+++ Material for this exercise

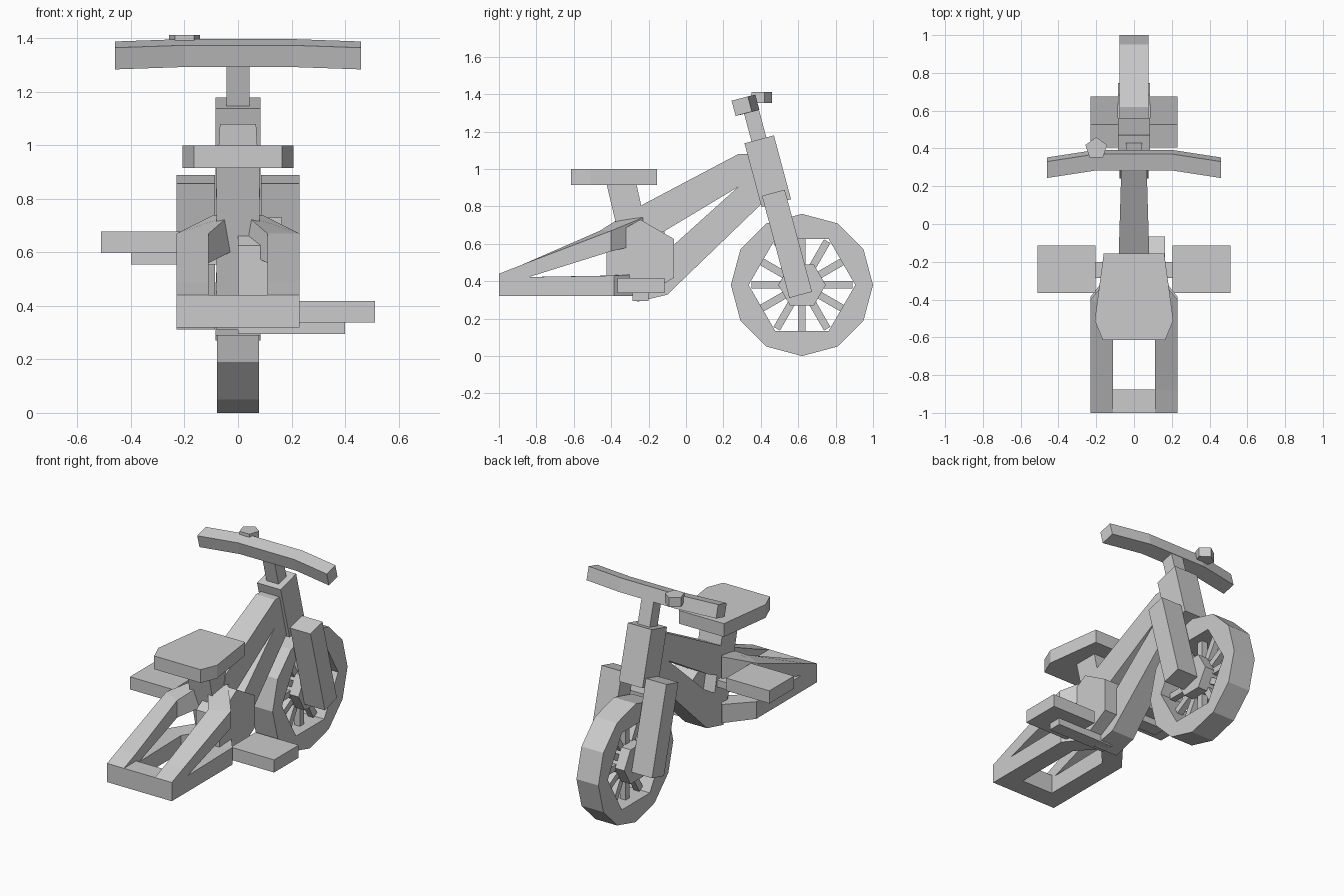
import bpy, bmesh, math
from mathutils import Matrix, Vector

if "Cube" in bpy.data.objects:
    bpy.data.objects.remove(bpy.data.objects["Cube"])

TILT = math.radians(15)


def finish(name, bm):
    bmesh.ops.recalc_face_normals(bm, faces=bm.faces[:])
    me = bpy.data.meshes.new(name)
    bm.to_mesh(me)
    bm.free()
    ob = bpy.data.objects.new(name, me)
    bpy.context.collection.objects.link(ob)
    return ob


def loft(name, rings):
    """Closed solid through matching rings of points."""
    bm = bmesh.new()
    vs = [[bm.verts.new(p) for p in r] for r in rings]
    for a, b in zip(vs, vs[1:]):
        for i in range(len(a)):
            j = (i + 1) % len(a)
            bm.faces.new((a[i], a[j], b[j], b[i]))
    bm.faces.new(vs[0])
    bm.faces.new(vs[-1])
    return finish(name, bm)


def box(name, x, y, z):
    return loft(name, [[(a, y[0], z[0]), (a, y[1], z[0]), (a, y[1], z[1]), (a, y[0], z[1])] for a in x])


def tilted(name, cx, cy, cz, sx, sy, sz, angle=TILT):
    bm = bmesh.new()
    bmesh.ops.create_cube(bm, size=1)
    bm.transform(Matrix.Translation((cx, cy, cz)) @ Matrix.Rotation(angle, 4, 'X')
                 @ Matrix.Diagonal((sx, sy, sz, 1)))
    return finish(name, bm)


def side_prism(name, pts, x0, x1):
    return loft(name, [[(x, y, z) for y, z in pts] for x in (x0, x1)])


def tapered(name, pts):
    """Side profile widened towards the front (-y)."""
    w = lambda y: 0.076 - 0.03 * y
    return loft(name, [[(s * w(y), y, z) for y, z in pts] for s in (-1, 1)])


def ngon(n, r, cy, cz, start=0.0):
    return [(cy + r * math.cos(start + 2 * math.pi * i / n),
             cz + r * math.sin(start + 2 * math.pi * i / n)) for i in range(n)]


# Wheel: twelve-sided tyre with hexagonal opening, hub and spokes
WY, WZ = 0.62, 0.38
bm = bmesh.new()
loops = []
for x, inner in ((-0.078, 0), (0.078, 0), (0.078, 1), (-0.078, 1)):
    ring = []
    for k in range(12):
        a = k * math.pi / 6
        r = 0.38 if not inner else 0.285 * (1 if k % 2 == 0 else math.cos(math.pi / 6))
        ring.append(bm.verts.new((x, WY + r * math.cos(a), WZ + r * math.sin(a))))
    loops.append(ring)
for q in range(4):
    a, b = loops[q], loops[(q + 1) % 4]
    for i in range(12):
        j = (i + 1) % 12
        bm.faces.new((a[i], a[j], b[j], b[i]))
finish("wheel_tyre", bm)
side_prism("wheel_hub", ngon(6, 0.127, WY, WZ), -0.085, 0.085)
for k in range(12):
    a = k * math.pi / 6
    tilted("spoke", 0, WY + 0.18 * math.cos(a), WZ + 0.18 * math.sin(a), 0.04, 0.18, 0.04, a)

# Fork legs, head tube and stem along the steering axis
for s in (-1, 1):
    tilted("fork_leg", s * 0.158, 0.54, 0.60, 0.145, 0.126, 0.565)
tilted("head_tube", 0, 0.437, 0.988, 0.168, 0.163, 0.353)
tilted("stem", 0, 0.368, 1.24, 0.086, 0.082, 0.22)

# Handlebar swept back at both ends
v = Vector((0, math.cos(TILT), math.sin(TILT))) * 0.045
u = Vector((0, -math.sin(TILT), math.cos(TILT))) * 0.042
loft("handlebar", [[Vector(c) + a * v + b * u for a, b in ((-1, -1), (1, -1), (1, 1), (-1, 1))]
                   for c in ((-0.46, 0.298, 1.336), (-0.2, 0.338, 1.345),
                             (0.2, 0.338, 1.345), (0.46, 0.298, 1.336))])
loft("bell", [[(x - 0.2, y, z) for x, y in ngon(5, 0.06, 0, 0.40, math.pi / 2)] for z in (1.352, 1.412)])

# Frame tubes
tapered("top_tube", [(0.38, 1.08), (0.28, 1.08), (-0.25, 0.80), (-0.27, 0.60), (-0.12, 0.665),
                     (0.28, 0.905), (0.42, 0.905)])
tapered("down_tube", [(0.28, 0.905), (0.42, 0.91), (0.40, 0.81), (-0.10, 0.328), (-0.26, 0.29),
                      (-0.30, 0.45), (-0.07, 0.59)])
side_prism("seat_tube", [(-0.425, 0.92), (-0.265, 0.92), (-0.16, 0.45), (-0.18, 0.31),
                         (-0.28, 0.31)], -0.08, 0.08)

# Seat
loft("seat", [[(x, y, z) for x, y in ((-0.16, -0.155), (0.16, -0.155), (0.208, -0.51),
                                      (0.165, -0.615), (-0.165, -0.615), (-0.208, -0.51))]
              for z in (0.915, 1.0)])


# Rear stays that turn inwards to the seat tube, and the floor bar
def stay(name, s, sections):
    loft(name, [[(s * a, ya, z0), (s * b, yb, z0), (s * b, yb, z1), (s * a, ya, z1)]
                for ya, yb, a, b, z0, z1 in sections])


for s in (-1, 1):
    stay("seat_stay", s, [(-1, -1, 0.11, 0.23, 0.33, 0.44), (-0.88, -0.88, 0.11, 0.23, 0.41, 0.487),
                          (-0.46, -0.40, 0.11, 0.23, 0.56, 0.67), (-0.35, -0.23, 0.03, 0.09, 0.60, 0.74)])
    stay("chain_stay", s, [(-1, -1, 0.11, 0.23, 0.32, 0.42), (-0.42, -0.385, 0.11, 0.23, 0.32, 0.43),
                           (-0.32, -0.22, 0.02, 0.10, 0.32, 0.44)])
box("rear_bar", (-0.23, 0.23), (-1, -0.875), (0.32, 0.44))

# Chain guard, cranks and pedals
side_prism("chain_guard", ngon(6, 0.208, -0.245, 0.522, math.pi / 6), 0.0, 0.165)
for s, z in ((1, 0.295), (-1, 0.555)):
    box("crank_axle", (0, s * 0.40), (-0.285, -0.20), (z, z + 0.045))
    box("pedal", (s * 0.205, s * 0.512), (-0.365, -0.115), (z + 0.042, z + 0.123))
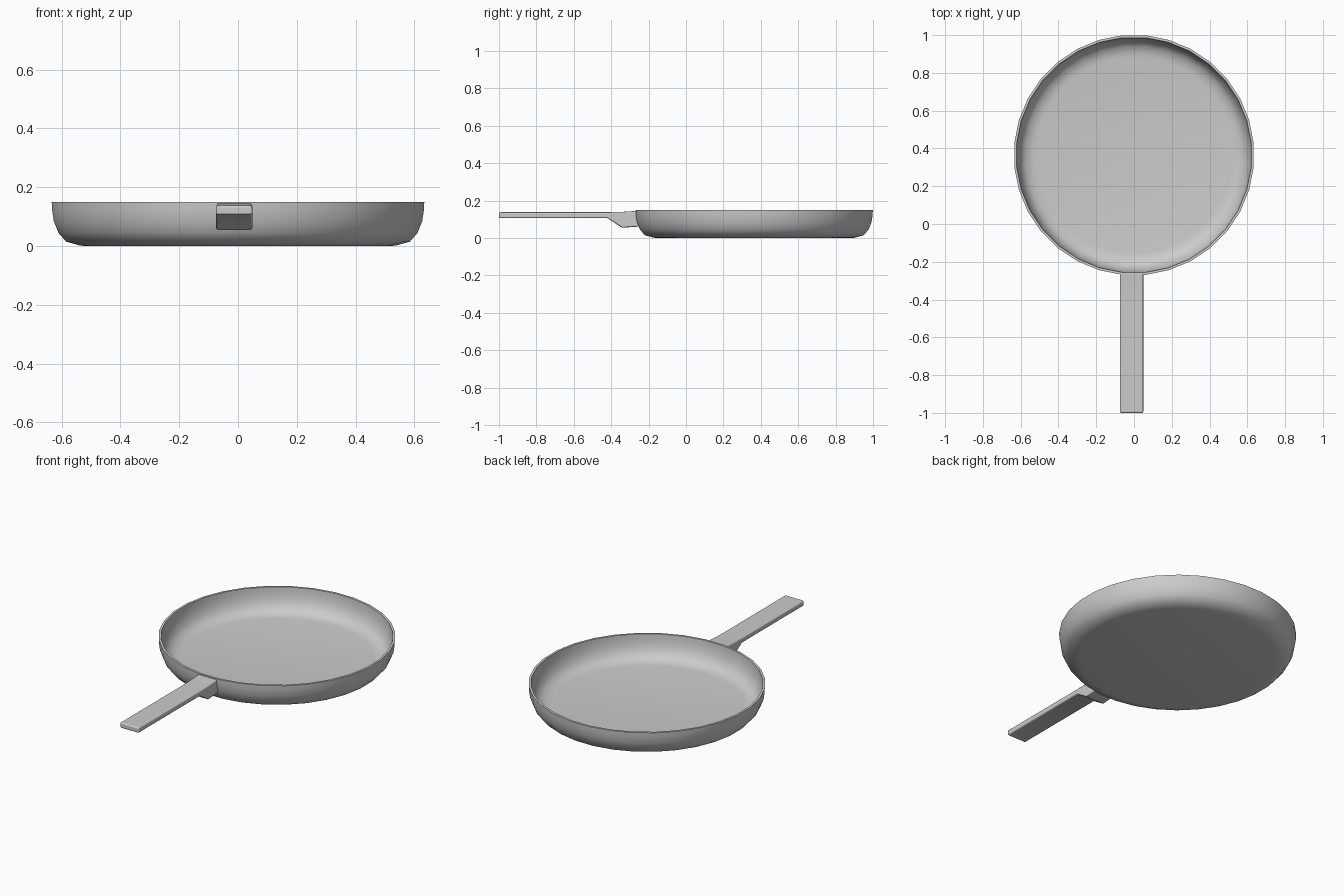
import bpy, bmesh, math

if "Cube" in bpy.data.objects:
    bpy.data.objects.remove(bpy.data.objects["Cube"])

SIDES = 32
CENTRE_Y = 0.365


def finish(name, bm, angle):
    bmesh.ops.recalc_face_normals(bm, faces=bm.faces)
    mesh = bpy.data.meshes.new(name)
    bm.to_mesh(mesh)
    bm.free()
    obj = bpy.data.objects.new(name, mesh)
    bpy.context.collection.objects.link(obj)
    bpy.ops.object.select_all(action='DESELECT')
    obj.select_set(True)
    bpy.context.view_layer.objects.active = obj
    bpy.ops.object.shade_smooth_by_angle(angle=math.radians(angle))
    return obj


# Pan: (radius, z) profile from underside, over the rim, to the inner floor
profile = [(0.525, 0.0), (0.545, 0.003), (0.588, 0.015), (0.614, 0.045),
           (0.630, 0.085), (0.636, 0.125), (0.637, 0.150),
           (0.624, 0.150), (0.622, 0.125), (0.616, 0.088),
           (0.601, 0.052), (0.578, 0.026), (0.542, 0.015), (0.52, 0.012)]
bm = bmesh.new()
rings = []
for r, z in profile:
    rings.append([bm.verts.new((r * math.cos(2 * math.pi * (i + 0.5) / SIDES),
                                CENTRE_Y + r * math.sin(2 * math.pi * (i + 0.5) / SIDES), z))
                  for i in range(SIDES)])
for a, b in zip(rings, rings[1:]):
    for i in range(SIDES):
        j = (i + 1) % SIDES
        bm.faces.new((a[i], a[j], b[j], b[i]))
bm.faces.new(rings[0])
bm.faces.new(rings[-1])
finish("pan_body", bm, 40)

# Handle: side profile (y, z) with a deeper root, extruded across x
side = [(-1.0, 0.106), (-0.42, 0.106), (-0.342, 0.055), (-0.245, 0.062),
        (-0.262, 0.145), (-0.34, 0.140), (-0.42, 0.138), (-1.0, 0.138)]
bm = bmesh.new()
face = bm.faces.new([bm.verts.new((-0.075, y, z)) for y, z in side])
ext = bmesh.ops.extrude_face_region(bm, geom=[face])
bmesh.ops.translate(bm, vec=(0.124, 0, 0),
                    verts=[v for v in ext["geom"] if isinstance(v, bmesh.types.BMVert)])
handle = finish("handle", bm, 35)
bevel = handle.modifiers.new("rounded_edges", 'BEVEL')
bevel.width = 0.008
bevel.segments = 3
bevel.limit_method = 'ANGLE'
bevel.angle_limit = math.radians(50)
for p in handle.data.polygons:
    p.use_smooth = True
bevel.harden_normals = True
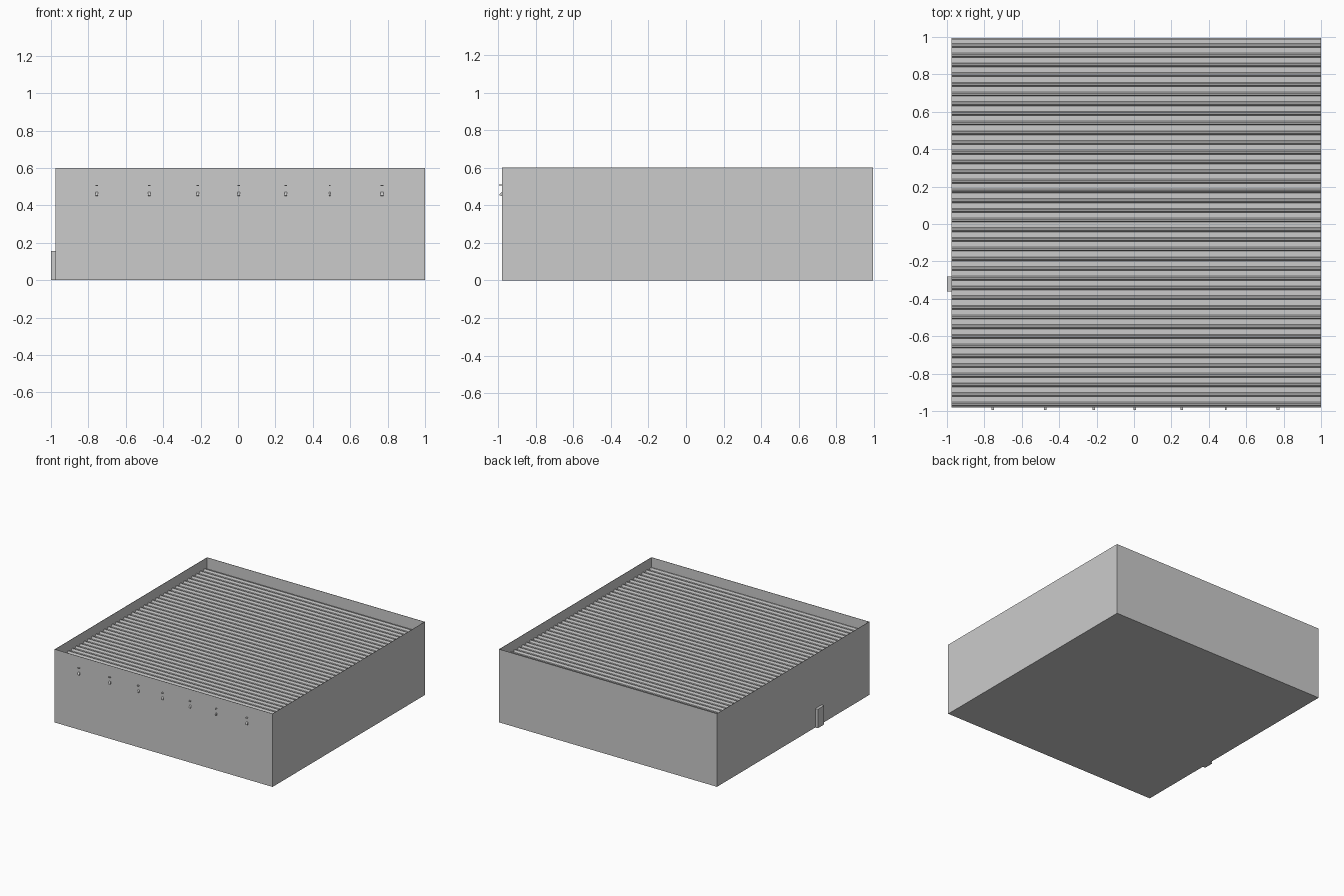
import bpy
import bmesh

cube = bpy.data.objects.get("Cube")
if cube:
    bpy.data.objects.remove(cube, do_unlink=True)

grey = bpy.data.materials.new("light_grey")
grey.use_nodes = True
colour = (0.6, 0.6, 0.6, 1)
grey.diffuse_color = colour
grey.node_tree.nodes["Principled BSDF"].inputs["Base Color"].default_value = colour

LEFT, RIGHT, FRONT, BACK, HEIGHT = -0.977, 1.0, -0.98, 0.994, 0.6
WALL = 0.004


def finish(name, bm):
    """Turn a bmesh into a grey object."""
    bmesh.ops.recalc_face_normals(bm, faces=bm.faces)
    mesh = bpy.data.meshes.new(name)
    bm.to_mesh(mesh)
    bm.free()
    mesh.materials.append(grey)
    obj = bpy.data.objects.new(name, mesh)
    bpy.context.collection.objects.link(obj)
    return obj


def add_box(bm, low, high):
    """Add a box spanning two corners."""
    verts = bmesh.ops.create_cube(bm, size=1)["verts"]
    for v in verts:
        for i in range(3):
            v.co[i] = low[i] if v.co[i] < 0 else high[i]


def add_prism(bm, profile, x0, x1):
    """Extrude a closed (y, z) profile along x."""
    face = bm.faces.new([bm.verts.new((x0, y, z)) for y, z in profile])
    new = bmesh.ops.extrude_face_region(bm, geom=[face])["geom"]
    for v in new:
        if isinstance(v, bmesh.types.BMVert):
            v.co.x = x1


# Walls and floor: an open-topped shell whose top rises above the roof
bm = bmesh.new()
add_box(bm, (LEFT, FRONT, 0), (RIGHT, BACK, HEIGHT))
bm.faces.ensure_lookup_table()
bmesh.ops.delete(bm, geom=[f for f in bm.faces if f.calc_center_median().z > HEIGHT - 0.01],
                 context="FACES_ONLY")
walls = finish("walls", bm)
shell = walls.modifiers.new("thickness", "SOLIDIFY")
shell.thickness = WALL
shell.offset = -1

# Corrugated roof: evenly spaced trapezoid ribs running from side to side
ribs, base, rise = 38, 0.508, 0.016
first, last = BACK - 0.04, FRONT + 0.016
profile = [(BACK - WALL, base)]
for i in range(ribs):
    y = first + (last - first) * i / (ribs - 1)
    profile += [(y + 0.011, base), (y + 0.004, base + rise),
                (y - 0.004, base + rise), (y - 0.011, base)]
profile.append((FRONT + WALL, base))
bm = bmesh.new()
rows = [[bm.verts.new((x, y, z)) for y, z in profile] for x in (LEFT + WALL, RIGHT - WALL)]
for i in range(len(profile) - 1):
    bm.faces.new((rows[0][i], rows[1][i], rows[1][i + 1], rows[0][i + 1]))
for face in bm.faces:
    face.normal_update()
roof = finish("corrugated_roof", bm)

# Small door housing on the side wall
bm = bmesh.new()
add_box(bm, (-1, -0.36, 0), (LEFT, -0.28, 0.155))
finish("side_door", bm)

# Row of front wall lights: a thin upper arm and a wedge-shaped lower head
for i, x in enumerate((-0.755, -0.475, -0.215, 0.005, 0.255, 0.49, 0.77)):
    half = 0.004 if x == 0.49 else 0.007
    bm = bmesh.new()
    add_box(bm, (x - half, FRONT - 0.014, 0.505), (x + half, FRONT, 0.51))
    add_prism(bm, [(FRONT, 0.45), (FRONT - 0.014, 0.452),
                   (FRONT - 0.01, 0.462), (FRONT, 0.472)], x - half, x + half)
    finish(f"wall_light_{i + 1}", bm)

++++++

* Aim of the task *
Where a line above holds the string "return", show that line.

* Solution *
    return ob
    return finish(name, bm)
    return loft(name, [[(a, y[0], z[0]), (a, y[1], z[0]), (a, y[1], z[1]), (a, y[0], z[1])] for a in x])
    return finish(name, bm)
    return loft(name, [[(x, y, z) for y, z in pts] for x in (x0, x1)])
    return loft(name, [[(s * w(y), y, z) for y, z in pts] for s in (-1, 1)])
    return [(cy + r * math.cos(start + 2 * math.pi * i / n),
    return obj
    return obj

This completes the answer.